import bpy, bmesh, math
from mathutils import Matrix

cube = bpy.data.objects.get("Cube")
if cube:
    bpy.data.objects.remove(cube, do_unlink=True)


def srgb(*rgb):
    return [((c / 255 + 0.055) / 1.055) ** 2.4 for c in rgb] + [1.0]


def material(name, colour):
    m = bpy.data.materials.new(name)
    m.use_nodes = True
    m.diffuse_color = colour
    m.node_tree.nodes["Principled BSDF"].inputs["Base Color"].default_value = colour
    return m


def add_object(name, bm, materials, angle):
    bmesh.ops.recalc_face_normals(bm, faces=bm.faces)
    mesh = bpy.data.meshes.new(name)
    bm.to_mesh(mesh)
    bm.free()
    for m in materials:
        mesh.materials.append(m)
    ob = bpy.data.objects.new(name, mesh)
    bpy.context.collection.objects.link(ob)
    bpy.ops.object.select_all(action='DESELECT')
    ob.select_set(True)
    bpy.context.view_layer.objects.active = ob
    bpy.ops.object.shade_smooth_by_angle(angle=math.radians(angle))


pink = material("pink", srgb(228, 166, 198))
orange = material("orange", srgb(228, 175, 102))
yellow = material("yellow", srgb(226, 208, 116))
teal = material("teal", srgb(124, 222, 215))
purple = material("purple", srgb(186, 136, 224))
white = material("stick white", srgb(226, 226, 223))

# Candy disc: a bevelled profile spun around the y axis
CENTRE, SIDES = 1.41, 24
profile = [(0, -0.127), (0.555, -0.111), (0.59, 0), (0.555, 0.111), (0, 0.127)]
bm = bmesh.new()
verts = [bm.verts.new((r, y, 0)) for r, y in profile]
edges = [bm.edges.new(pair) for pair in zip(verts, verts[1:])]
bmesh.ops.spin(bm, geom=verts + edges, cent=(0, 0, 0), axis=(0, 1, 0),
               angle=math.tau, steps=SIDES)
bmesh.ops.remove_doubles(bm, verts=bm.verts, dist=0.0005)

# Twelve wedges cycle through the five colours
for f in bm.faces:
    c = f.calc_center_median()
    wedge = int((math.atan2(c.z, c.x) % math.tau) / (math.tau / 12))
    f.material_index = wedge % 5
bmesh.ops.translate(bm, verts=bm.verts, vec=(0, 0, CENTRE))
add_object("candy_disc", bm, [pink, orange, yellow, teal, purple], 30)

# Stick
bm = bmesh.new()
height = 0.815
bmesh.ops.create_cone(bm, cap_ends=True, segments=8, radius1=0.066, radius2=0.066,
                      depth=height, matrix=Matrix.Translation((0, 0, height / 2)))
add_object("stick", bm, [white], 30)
● ● ● ●
▶ [EXERCISE DESCRIPTION]: Select and copy every line from the records that includes the word "white".

▶ [TASK RESPONSE]:
white = material("stick white", srgb(226, 226, 223))
add_object("stick", bm, [white], 30)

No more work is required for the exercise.